We must hold that the claim asserted by the plaintiffs-appellants in the instant case arises out of misrepresentation by the FmHA and is, accordingly, not actionable under the "misrepresentation" exception contained in § 2680(h) of the Federal Tort Claims Act. Accord: Irzyk v. United States, 412 F.2d 749 (10th Cir. 1969), where the government was held exempt from liability under § 2680(h) for alleged negligent supervision-inspection of an independent government contractor; Hall v. United States, supra; Saxton v. United States, 456 F.2d 1105 (8th Cir. 1972), where government was held exempt under 28 U.S.C. § 2680(h) by reason of negligent representation that cattle tested were not diseased; Anglo-American and Overseas Corporation v. United States, 242 F.2d 236 (2d Cir. 1957), where government was held exempt under § 2680(h) for negligent misrepresentation following F.D.A. inspection of unpure tomato paste; Clark v. United States, 218 F.2d 446 (9th Cir. 1954), where government was held exempt by § 2680(h) for alleged misrepresentation that a housing project was safe from flood; Adamsville Lumber Company v. Rainey, 348 F.Supp. 373 (W.D.Tenn.1972), where government held exempt under § 2680(h) for alleged FHA misrepresentation to lumber company relative to home purchase being properly insured; Marival, Inc. v. Planes, Inc., 306 F.Supp. 855 (N.D.Ga.1969), where government was held exempt under § 2680(h) where inspector negligently inspected and certified an airplane's airworthiness; and Feffer v. United States, 166 Ct.Cl. 506 (1964), where government held exempt under § 2680(h) for erroneous information given by a U.S.D.A. inspector as to temperature at which viability of seed would be affected.

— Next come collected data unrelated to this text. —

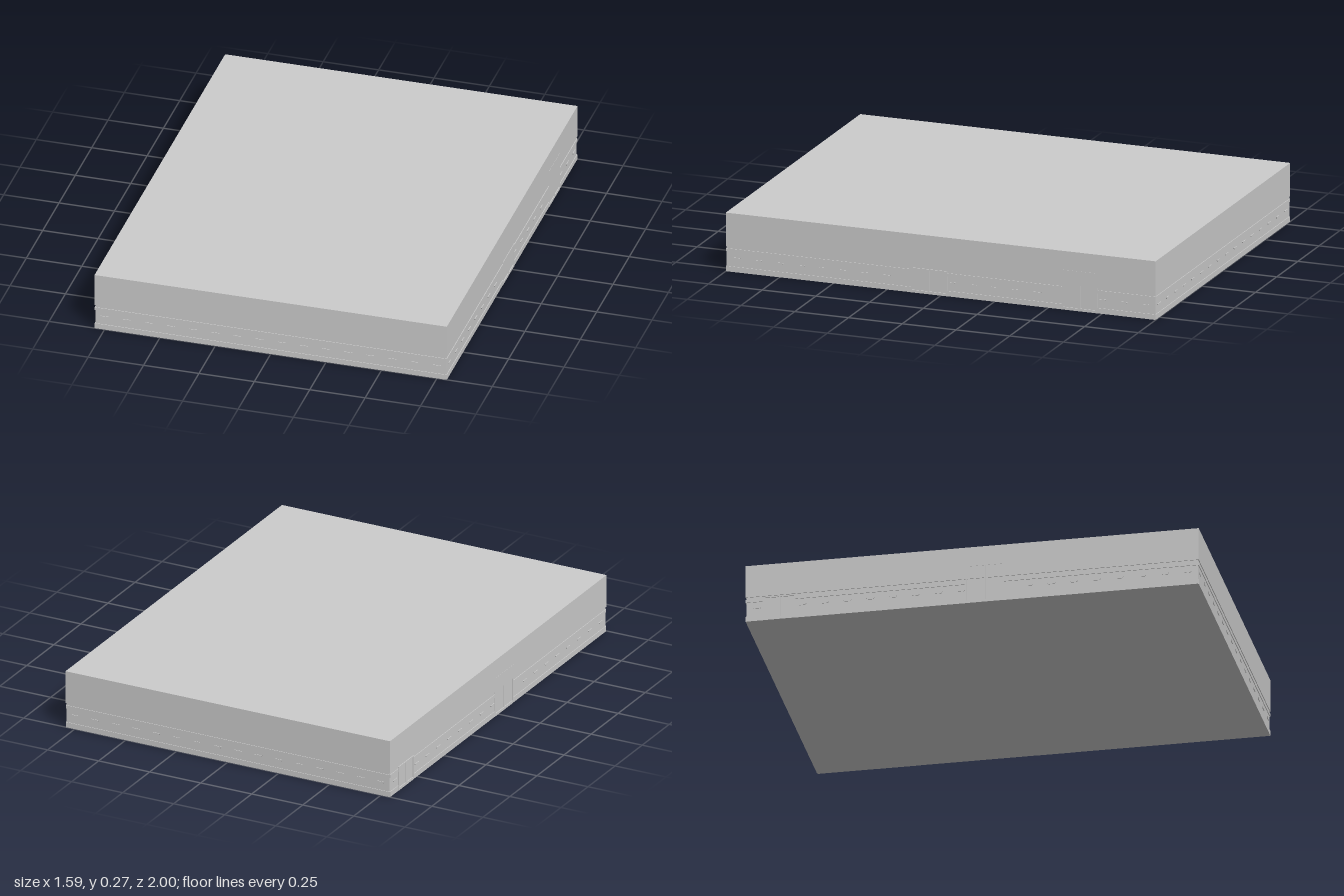
import * as THREE from 'three';

const material = new THREE.MeshStandardMaterial({ color: 0xcccccc, flatShading: true });
const W = 0.792, D = 0.997, H = 0.265; // half width, half depth, height of the walls
const OUT = 0.003;                    // projection of the trim

function box(parent, name, w, h, d, x, y, z) {
  const mesh = new THREE.Mesh(new THREE.BoxGeometry(w, h, d), material);
  mesh.name = name;
  mesh.position.set(x, y, z);
  parent.add(mesh);
  return mesh;
}

// Small lamp-like wedge, its underside narrower than its top
function hoodGeometry() {
  const s = new THREE.Shape();
  s.moveTo(-0.013, -0.003);
  s.lineTo(0.013, -0.003);
  s.lineTo(0.018, 0.004);
  s.lineTo(-0.018, 0.004);
  s.closePath();
  return new THREE.ExtrudeGeometry(s, { depth: OUT, bevelEnabled: false });
}

// One facade, drawn facing +z with u running along it; bays interrupt the trim
function facade(name, half, bays) {
  const g = new THREE.Group();
  g.name = name;
  const sorted = [...bays].sort((a, b) => a.from - b.from);

  // Runs of trim between the bays
  let start = -half;
  for (const end of [...sorted.map(b => b.from), half]) {
    const w = end - start, u = (start + end) / 2;
    box(g, 'plinth', w, 0.024, OUT, u, 0.012, OUT / 2);
    box(g, 'ledge', w, 0.014, OUT, u, 0.097, OUT / 2);
    const bay = sorted.find(b => b.from === end);
    if (bay) start = bay.to;
  }

  // Evenly spaced hoods
  const hood = hoodGeometry();
  const count = Math.round(half * 10);
  for (let i = 0; i < count * 2; i++) {
    const u = (i - count + 0.5) * 0.1;
    if (bays.some(b => u > b.from - 0.02 && u < b.to + 0.02)) continue;
    const m = new THREE.Mesh(hood, material);
    m.name = 'windowHood';
    m.position.set(u, 0.061, 0);
    g.add(m);
  }

  // Loading doors: jambs, centre post, sill and lintel
  for (const { from, to, h } of bays) {
    const mid = (from + to) / 2, door = new THREE.Group();
    door.name = 'loadingDoor';
    for (const u of [from + 0.003, mid, to - 0.003])
      box(door, 'doorPost', 0.006, h, OUT, u, h / 2, OUT / 2);
    box(door, 'doorSill', to - from, 0.012, OUT, mid, 0.006, OUT / 2);
    box(door, 'doorLintel', to - from, 0.006, OUT, mid, h - 0.003, OUT / 2);
    g.add(door);
  }
  return g;
}

export function createModel() {
  const model = new THREE.Group();
  model.name = 'warehouse';
  box(model, 'walls', W * 2, H, D * 2, 0, H / 2, 0);

  // Thin cornice carries the walls out to the trim line
  box(model, 'cornice', (W + OUT) * 2, H - 0.115, (D + OUT) * 2, 0, (H + 0.115) / 2, 0);

  const front = facade('frontFacade', W, []);
  front.position.z = D;
  const back = facade('backFacade', W, []);
  back.position.z = -D;
  back.rotation.y = Math.PI;

  // On the +x side u = -z, on the -x side u = z
  const left = facade('leftFacade', D, [
    { from: -0.14, to: 0.03, h: 0.112 },
    { from: 0.565, to: 0.73, h: 0.18 },
  ]);
  left.position.x = W;
  left.rotation.y = Math.PI / 2;
  const right = facade('rightFacade', D, [
    { from: -0.92, to: -0.78, h: 0.112 },
    { from: -0.03, to: 0.14, h: 0.18 },
  ]);
  right.position.x = -W;
  right.rotation.y = -Math.PI / 2;

  // Tall doors stand just proud of the cornice
  for (const side of [left, right])
    for (const door of side.children.filter(c => c.name === 'loadingDoor'))
      door.scale.z = 1.3;

  model.add(front, back, left, right);
  return model;
}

Finally, we observe that sovereign immunity waivers are strictly construed. Hurley v. United States, 624 F.2d 93 (10th Cir. 1980). The United States, as sovereign, may not be sued without its consent and the terms of its consent to be sued define the Court's jurisdiction. United States v. Sherwood, 312 U.S. 584, 61 S.Ct. 767, 85 L.Ed. 1058 (1941); Buck v. United States, 466 F.2d 481 (10th Cir. 1972). In Cort v. Ash, 422 U.S. 66, 84, 95 S.Ct. 2080, 2090, 45 L.Ed.2d 26 (1975), the Supreme Court stated that while it is the duty of the courts to provide such remedies as are necessary to make effective the congressional purpose, the courts must guard that the remedy sought would aid the primary congressional goal.

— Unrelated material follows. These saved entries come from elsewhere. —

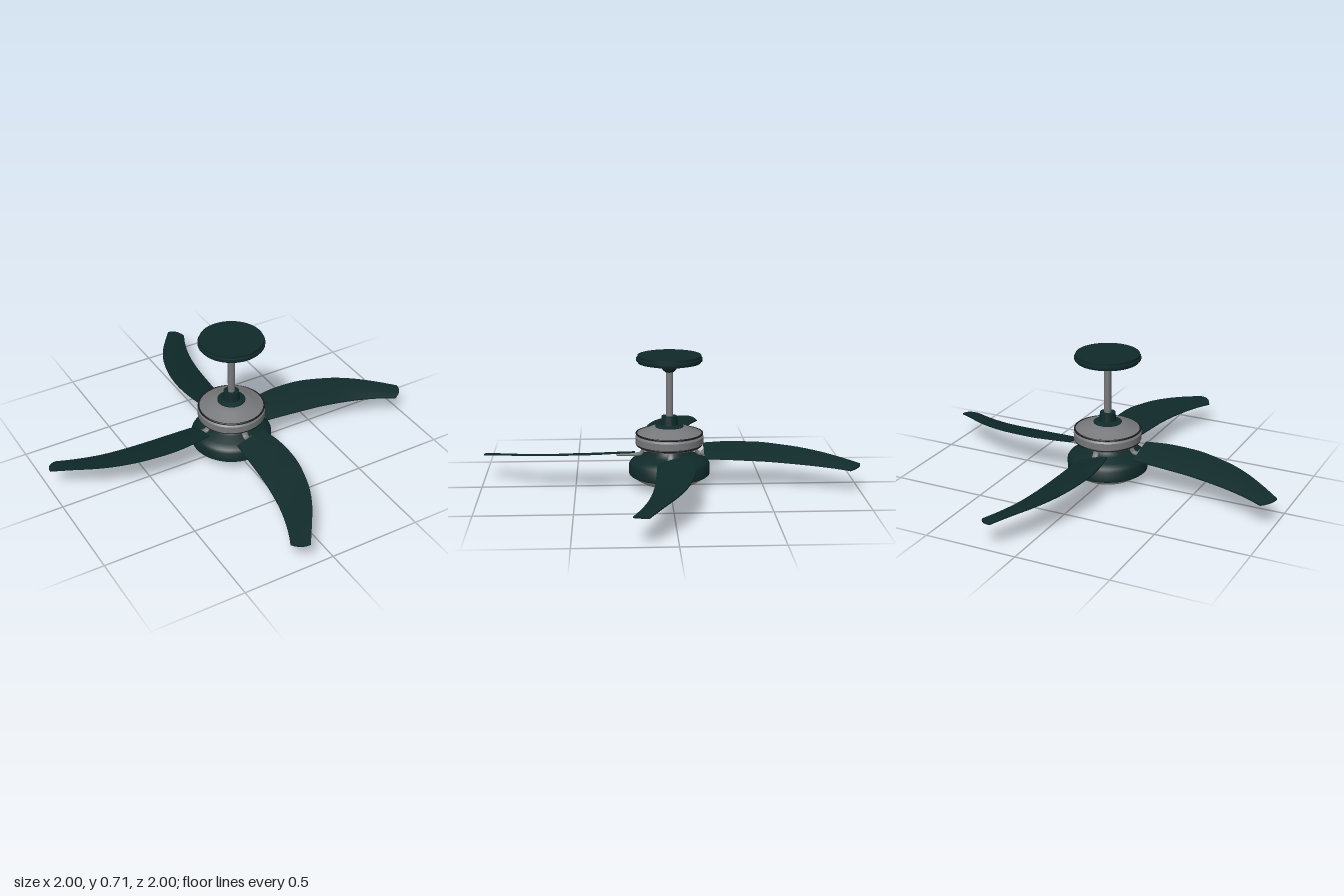
import * as THREE from 'three';
import { toCreasedNormals } from 'three/addons/utils/BufferGeometryUtils.js';

const mat = (name, color, side = THREE.FrontSide) => {
  const m = new THREE.MeshStandardMaterial({ color, side });
  m.name = name;
  return m;
};

export function createModel() {
  const fan = new THREE.Group();
  fan.name = 'ceilingFan';
  const green = mat('darkGreen', 0x102a2a);
  const grey = mat('metalGrey', 0x78797c);
  const glass = mat('lampGlass', 0xa6a6a2);
  const black = mat('blackTrim', 0x1c1c1e);

  const add = (parent, name, geometry, material) => {
    const mesh = new THREE.Mesh(geometry, material);
    mesh.name = name;
    parent.add(mesh);
    return mesh;
  };
  // Turned part; profile is [radius, y] from bottom to top
  const turned = (name, profile, material) => {
    const pts = profile.map(([r, y]) => new THREE.Vector2(r, y));
    return add(fan, name, toCreasedNormals(new THREE.LatheGeometry(pts, 48), 0.6), material);
  };

  // Ceiling mount and rod
  turned('canopy', [[0, 0.65], [0.05, 0.652], [0.13, 0.66], [0.165, 0.668], [0.168, 0.678],
    [0.175, 0.68], [0.175, 0.693], [0.168, 0.695], [0.168, 0.708], [0, 0.708]], green);
  turned('hangerBall', [[0, 0.615], [0.022, 0.617], [0.036, 0.63], [0.042, 0.645], [0.042, 0.655]], green);
  turned('rod', [[0.019, 0.36], [0.019, 0.63]], grey);
  turned('collar', [[0.075, 0.315], [0.075, 0.327], [0.046, 0.334], [0.041, 0.38], [0, 0.38]], green);

  // Motor housing
  turned('motorHousing', [[0, 0.205], [0.12, 0.207], [0.165, 0.216], [0.172, 0.225], [0.172, 0.232],
    [0.181, 0.235], [0.181, 0.27], [0.174, 0.278], [0.174, 0.284], [0.178, 0.287], [0.15, 0.295],
    [0.115, 0.311], [0.08, 0.323], [0, 0.325]], grey);
  for (const [r, y] of [[0.175, 0.287], [0.173, 0.228]]) {
    const ring = add(fan, 'motorTrimRing', new THREE.TorusGeometry(r, 0.005, 8, 48), black);
    ring.rotation.x = Math.PI / 2;
    ring.position.y = y;
  }

  // Light kit
  turned('lightKit', [[0, 0.062], [0.208, 0.062], [0.215, 0.068], [0.215, 0.122], [0.205, 0.137], [0.175, 0.153],
    [0.125, 0.168], [0.1, 0.18], [0.09, 0.195], [0.1, 0.215], [0, 0.215]], green);
  turned('lampBowl', [[0, 0], [0.06, 0.003], [0.11, 0.011], [0.15, 0.024], [0.178, 0.042], [0.19, 0.063]], glass);

  // Blade and bracket, repeated every quarter turn
  const blade = bladeGeometry();
  const armCurve = new THREE.CatmullRomCurve3([[0.135, 0.215], [0.143, 0.19], [0.155, 0.175], [0.19, 0.172], [0.28, 0.174]]
    .map(([x, y]) => new THREE.Vector3(x, y, 0)));
  const arm = new THREE.TubeGeometry(armCurve, 20, 0.01, 8);
  arm.scale(1, 1, 1.7);
  const pad = new THREE.BoxGeometry(0.11, 0.012, 0.042);
  for (let i = 0; i < 4; i++) {
    const unit = new THREE.Group();
    unit.name = 'bladeUnit';
    unit.rotation.y = i * Math.PI / 2;
    add(unit, 'blade', blade, green);
    add(unit, 'bracketArm', arm, grey);
    const plate = add(unit, 'bracketPlate', pad, grey);
    plate.position.set(0.23, 0.175, -0.005);
    plate.rotation.x = 0.25;
    fan.add(unit);
  }
  return fan;
}

// Swept, pitched blade lofted along +x between a back and a front edge
function bladeGeometry() {
  const curve = pts => new THREE.CatmullRomCurve3(pts.map(p => new THREE.Vector3(...p)));
  const back = curve([[0.185, 0.209, -0.088], [0.3, 0.21, -0.108], [0.4, 0.207, -0.113], [0.5, 0.204, -0.105],
    [0.6, 0.196, -0.083], [0.7, 0.188, -0.05], [0.8, 0.177, 0], [0.9, 0.163, 0.066], [0.97, 0.15, 0.115], [0.999, 0.144, 0.135]]);
  const front = curve([[0.185, 0.165, 0.07], [0.3, 0.162, 0.078], [0.4, 0.158, 0.085], [0.5, 0.154, 0.093],
    [0.6, 0.148, 0.106], [0.7, 0.142, 0.125], [0.78, 0.138, 0.147], [0.86, 0.134, 0.176], [0.91, 0.131, 0.198], [0.938, 0.129, 0.212]]);
  const N = 40, M = 6, t = 0.007, pos = [], idx = [];
  for (let i = 0; i <= N; i++) {
    const a = back.getPoint(i / N), b = front.getPoint(i / N);
    const bulge = 0.016 * Math.max(0, (i / N - 0.9) * 10);
    for (let k = 0; k < 2 * (M + 1); k++) {
      const top = k <= M;
      const s = top ? k / M : (2 * M + 1 - k) / M;
      const p = a.clone().lerp(b, s);
      const round = 4 * s * (1 - s);
      pos.push(p.x + bulge * round, p.y + 0.004 * round - (top ? 0 : t), p.z + bulge * round * 0.5);
    }
  }
  const R = 2 * (M + 1);
  for (let i = 0; i < N; i++) {
    for (let k = 0; k < R; k++) {
      const a = i * R + k, b = i * R + (k + 1) % R;
      idx.push(a, b, a + R, b, b + R, a + R);
    }
  }
  // End caps
  for (let k = 0; k < M; k++) {
    const q = [k, k + 1, 2 * M - k, 2 * M + 1 - k];
    idx.push(q[0], q[2], q[1], q[0], q[3], q[2]);
    const e = q.map(v => v + N * R);
    idx.push(e[0], e[1], e[2], e[0], e[2], e[3]);
  }
  const g = new THREE.BufferGeometry();
  g.setAttribute('position', new THREE.Float32BufferAttribute(pos, 3));
  g.setIndex(idx);
  return toCreasedNormals(g, 0.7);
}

While denominated a judgment on the pleadings, dismissal of the complaint lies under Fed.Rules Civ.Proc. rule 12(b)(6), 28 U.S.C. because no answer to the complaint was filed